Iranian GM Parham Maghsoodloo luckily reached Kolkata just in time, three hours before the game but unfortunately for the Iranian number one, an early pawn sacrifice in the Grunfeld defense as black wasn’t enough to equalize. GM Arjun Erigiasi consolidated nicely and showed impeccable technique to bring the point home.
In round 2, it was a match-up between the Indian Juniors as GM Arjun Erigaisi took on GM Praggnanandhaa. Pragg employed the London System with a peaceful setup.
The resulting Rook and pawn endgame transitioned into a Rook vs Knight endgame. The final endgame was a well-known theoretical draw, but Erigiasi blundered on move 68 under time pressure by moving his knight far away from his King. Pragg used his Rook and King to trap the knight and sealed his first win in Kolkata. GM Karthikeyan scored an emphatic win over WGM Vaishali in 36 moves with the white side of the Morphy variation of the Ruy Lopez opening. Vaishali’s dubious King move on the 17th turn. Her pieces were tied down and Murali easily converted the position by simple yet effective developing moves.
Adhiban was playing with the black pieces and had decent drawing chances against Levon Aronian after mass exchanges liquidated into an opposite-colored bishops endgame. A small inaccuracy from Adhiban gave Levon the chance to convert the full point as he scored back-to-back wins.
Playing one of his pet openings – the Tarrasch, Vidit Gujrathi, comfortably scored a win against Le Quang Liem in a 30-move contest with the black pieces, after the Vietnamese GM lost his way with a dubious Bishop retreat on move 25. Vidit marched on with 2 wins in the first 2 games to stay in the joint lead.
Shaking off the loss in the first round, Sam Shankland struck back with an impressive win against Parham Maghsoodloo with the black pieces. While Parham seemed comfortable after his chosen Italian opening, Sam played actively along with central files of the board to create counterplay. Maghsoodloo’s 35th move blunder with Bf3 proved decisive and was ultimately the game-changer.
Indian youngster GM Arjun Erigiasi scored a swashbuckling 17-move win over two-time Indian champion GM Murali Karthikeyan. Arjun’s last move of the game saw a picturesque position with the Knight going to e8, easily being the ‘Move of the Day’. Arjun finishes the day with 2 points, while Murali stays at 1.5.
In the clash of the leaders, Vidit vs Aronian saw the Ragozin Defence in the Queen’s Gambit Opening. This setup is a favorite setup of the Armenian star. Levon maintained a solid position throughout the game and went into the endgame being a pawn-up. He demonstrated great technique in the rook & pawn endgame and secured the win, thus emerging as the sole leader after Day 1 with a 100% score.
Playing with the black pieces, Praggnanandhaa employed the Sicilian Sveshnikov, sacrificing a pawn for some strategic initiative against Sam Shankland.
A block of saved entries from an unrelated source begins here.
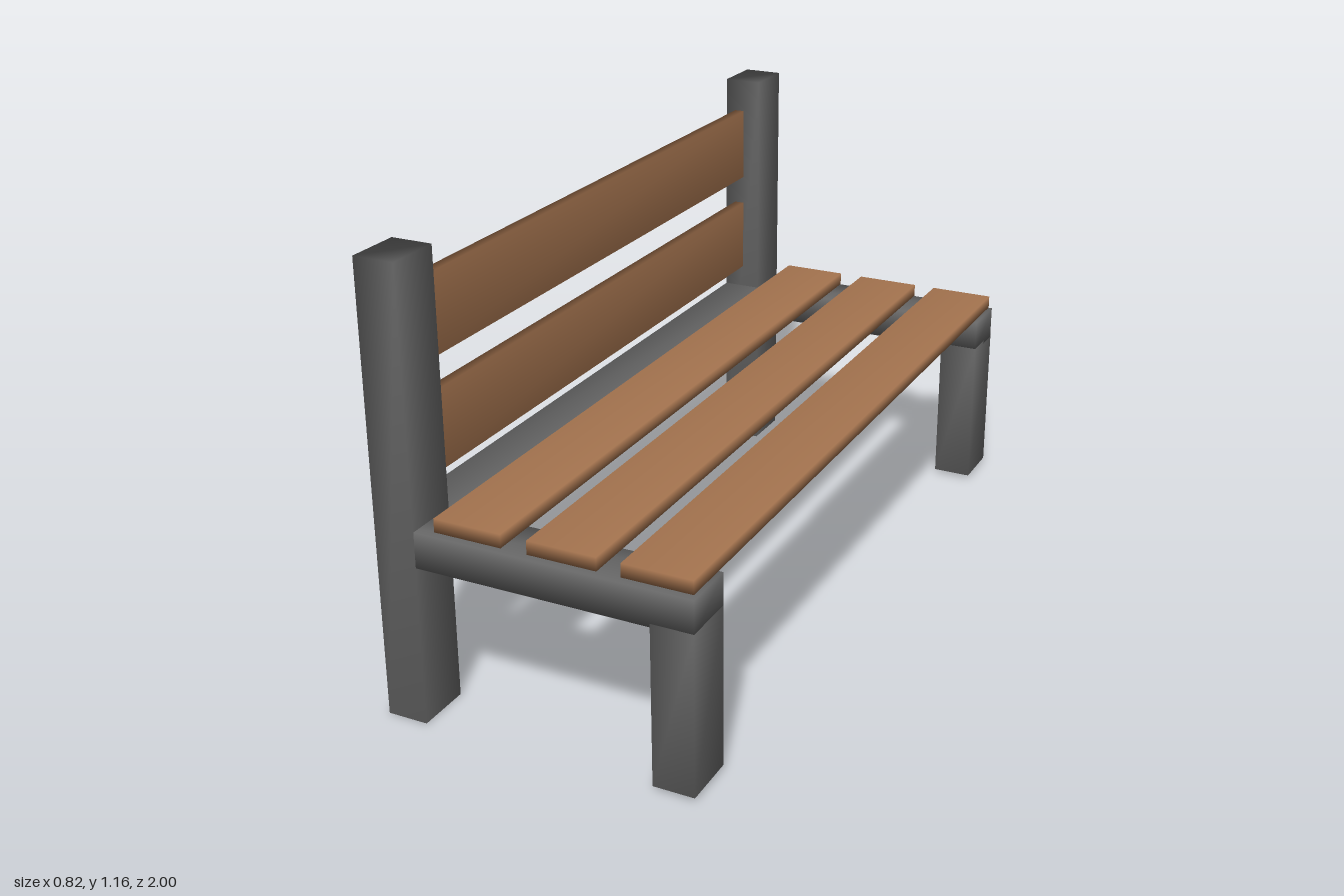
import * as THREE from 'three';
import { mergeVertices } from 'three/addons/utils/BufferGeometryUtils.js';

const metal = new THREE.MeshStandardMaterial({ color: 0x666666 });
const wood = new THREE.MeshStandardMaterial({ color: 0xa5744f });

// Box between two corners, with normals shared across its edges
function bar(name, material, [x0, x1], [y0, y1], [z0, z1]) {
  let geometry = new THREE.BoxGeometry(x1 - x0, y1 - y0, z1 - z0);
  geometry.deleteAttribute('normal');
  geometry.deleteAttribute('uv');
  geometry = mergeVertices(geometry);
  geometry.computeVertexNormals();
  const mesh = new THREE.Mesh(geometry, material);
  mesh.position.set((x0 + x1) / 2, (y0 + y1) / 2, (z0 + z1) / 2);
  mesh.name = name;
  return mesh;
}

export function createModel() {
  const bench = new THREE.Group();
  bench.name = 'bench';

  // End frames: tall back post, short front leg and the beam joining them
  for (const side of [-1, 1]) {
    const span = (inner, outer) => (side > 0 ? [inner, outer] : [-outer, -inner]);
    const frame = new THREE.Group();
    frame.name = side > 0 ? 'frontEndFrame' : 'rearEndFrame';
    frame.add(
      bar('backPost', metal, [-0.413, -0.306], [0, 1.16], span(0.855, 1)),
      bar('seatLeg', metal, [0.305, 0.412], [0.01, 0.427], span(0.855, 1)),
      bar('sideBeam', metal, [-0.413, 0.412], [0.418, 0.51], span(0.856, 0.998))
    );
    bench.add(frame);
  }

  // Long beam under the backrest
  bench.add(bar('backBeam', metal, [-0.413, -0.306], [0.418, 0.51], [-0.86, 0.86]));

  // Seat slats
  for (const x of [-0.169, 0.077, 0.316]) {
    bench.add(bar('seatSlat', wood, [x - 0.089, x + 0.089], [0.515, 0.55], [-0.988, 0.984]));
  }

  // Backrest slats between the posts
  for (const y of [0.677, 0.965]) {
    bench.add(bar('backSlat', wood, [-0.384, -0.356], [y - 0.103, y + 0.103], [-0.86, 0.86]));
  }

  return bench;
}
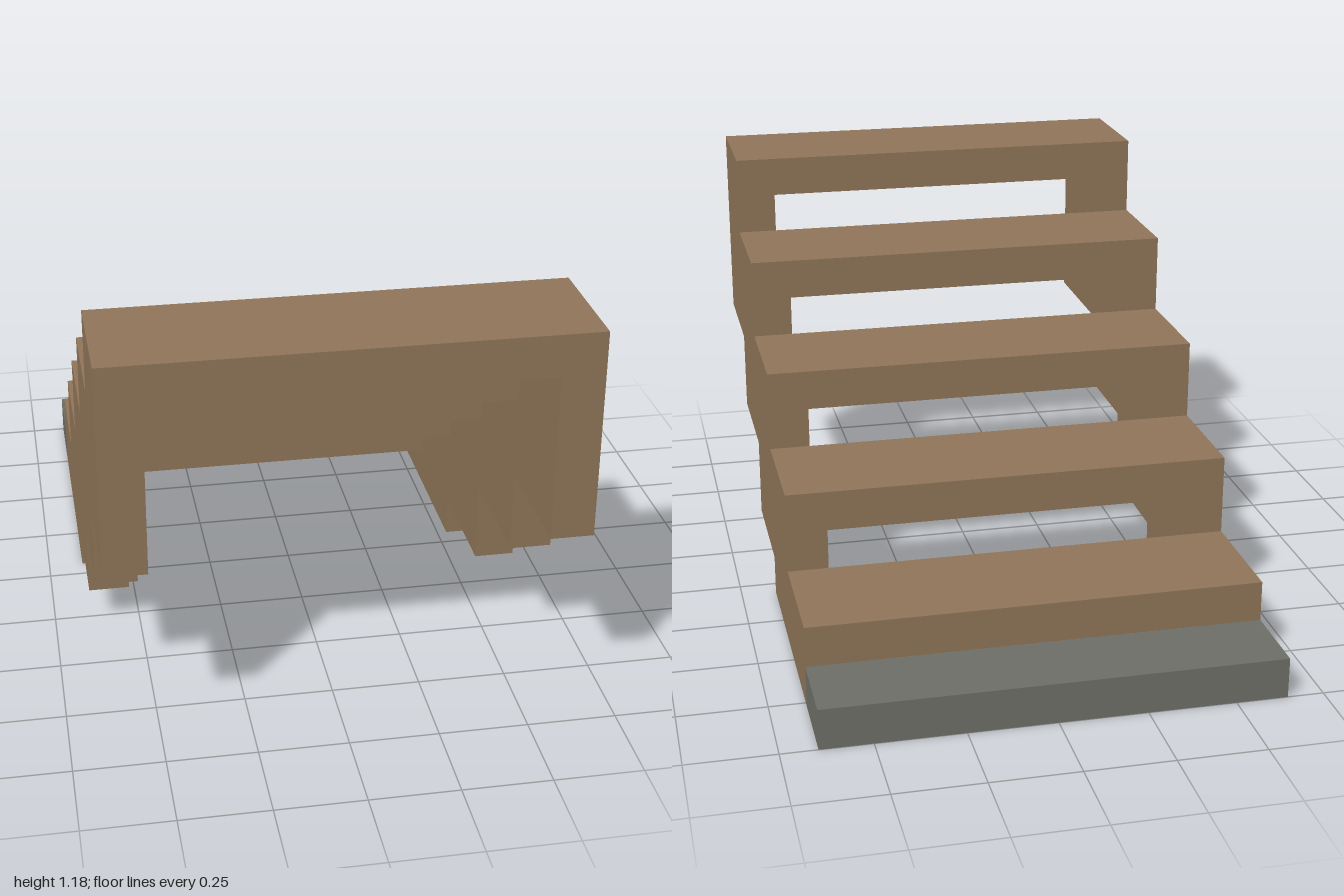
import * as THREE from 'three';

const RUN = 0.353, RISE = 0.2353, THICK = 0.1176, STEPS = 5;
const HALF_W = 0.647, BACK = -0.765;

export function createModel() {
  const group = new THREE.Group();
  group.name = 'stairs';
  const wood = new THREE.MeshStandardMaterial({ color: 0x8e7458 });
  wood.name = 'brown wood';
  const stone = new THREE.MeshStandardMaterial({ color: 0x6c6e66 });
  stone.name = 'grey stone';

  const box = (name, mat, w, h, d, x, y, z) => {
    const mesh = new THREE.Mesh(new THREE.BoxGeometry(w, h, d), mat);
    mesh.name = name;
    mesh.position.set(x, y, z);
    group.add(mesh);
  };

  // stepped stringer profile, drawn with shape x = -z
  const z = (i) => BACK + i * RUN;
  const bottom = (i) => Math.max(0, (i + 1) * RISE - 5 * THICK);
  const profile = new THREE.Shape();
  profile.moveTo(-z(0), 0);
  for (let i = 0; i < STEPS; i++) {
    profile.lineTo(-z(i), (i + 1) * RISE);
    profile.lineTo(-z(i + 1), (i + 1) * RISE);
  }
  for (let i = STEPS - 1; i >= 2; i--) {
    profile.lineTo(-z(i + 1), bottom(i));
    profile.lineTo(-z(i), bottom(i));
  }
  profile.lineTo(-z(2), 0);
  profile.closePath();

  const stringer = new THREE.ExtrudeGeometry(profile, { depth: THICK, bevelEnabled: false });
  stringer.rotateY(Math.PI / 2);
  for (const [name, x] of [['leftStringer', HALF_W - THICK], ['rightStringer', -HALF_W]]) {
    const mesh = new THREE.Mesh(stringer, wood);
    mesh.name = name;
    mesh.position.x = x;
    group.add(mesh);
  }

  // treads between the stringers, with open risers
  for (let i = 0; i < STEPS; i++) {
    box('tread' + (i + 1), wood, 2 * (HALF_W - THICK), THICK, RUN,
      0, (i + 1) * RISE - THICK / 2, z(i) + RUN / 2);
  }

  // low slab at the foot of the stairs
  box('footSlab', stone, 2 * HALF_W, THICK, 1 + BACK, 0, THICK / 2, (BACK - 1) / 2);
  return group;
}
Pragg gained space on the queenside and as the game progressed, Sam saw nothing better than repeating the moves and splitting the point in what was a fairly equal game throughout. Both players end day one at 1.5 points apiece out of three games.
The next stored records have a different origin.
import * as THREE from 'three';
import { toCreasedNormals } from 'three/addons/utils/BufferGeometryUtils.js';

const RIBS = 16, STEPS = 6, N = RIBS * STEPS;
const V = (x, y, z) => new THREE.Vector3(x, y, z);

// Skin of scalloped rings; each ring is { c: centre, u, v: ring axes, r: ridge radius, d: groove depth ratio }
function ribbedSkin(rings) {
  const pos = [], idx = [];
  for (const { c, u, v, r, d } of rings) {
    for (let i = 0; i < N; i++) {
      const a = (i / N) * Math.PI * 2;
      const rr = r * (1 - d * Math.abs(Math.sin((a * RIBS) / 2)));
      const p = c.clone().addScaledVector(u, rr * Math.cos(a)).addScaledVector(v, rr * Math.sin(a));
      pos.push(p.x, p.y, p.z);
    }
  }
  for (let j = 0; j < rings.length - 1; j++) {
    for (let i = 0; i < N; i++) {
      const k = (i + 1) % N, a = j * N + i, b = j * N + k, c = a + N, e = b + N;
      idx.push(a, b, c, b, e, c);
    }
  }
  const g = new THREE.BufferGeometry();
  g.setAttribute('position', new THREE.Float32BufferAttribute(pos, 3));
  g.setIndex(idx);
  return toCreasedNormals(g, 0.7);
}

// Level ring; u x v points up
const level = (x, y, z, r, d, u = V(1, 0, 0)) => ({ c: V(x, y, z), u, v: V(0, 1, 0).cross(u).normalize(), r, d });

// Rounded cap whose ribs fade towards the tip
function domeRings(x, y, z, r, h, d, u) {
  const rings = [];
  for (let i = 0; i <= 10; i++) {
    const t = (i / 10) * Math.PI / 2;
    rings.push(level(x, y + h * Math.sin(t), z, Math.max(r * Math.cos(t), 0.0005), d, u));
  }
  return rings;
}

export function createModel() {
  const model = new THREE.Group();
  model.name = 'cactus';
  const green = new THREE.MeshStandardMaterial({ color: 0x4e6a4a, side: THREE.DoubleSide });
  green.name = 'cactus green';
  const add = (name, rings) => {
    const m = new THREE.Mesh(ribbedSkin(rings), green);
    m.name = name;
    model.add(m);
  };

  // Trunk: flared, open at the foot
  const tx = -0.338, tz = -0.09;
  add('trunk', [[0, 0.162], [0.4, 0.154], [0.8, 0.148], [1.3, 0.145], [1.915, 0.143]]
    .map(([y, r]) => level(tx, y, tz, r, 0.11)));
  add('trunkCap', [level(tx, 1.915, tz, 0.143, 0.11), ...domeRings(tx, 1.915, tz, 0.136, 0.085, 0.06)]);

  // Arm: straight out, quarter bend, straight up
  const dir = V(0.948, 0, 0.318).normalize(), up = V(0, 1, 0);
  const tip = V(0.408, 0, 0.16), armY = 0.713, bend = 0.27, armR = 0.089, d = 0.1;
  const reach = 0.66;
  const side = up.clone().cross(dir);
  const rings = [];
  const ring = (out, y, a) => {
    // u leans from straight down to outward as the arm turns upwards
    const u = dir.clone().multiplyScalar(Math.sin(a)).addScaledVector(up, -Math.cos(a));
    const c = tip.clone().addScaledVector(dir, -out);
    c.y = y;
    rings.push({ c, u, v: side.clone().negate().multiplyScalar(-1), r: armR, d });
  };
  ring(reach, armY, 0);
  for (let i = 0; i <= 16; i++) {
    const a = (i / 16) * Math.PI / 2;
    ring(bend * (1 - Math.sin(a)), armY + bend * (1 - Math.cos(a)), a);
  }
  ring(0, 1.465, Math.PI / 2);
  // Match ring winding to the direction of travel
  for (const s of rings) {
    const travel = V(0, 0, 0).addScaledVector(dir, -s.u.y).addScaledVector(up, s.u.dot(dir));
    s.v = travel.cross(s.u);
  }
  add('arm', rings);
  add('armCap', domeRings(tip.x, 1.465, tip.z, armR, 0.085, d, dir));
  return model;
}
Adhiban and Parham, who were yet to score a point, faced off against each other. With similar playing styles, a highly dynamic game was on the cards. Playing with the black pieces, Parham played the Classical variation of the Sicilian and comfortably managed to tackle the rather ambitious play by Adhiban. While pieces were flying all across the board, in the end, Adhiban’s attack ran out of steam, thus giving Parham his first win of the event.
The only female player in the rapid event, Vaishali, was facing Le Quang Liem in the final round of the day. The advanced variation of the Caro-Kann defense was on the board and after pieces got traded, the game reached a double rook endgame which was well navigated around by the former World Blitz Champion. He won a few pawns on the queenside and eventually the game as well.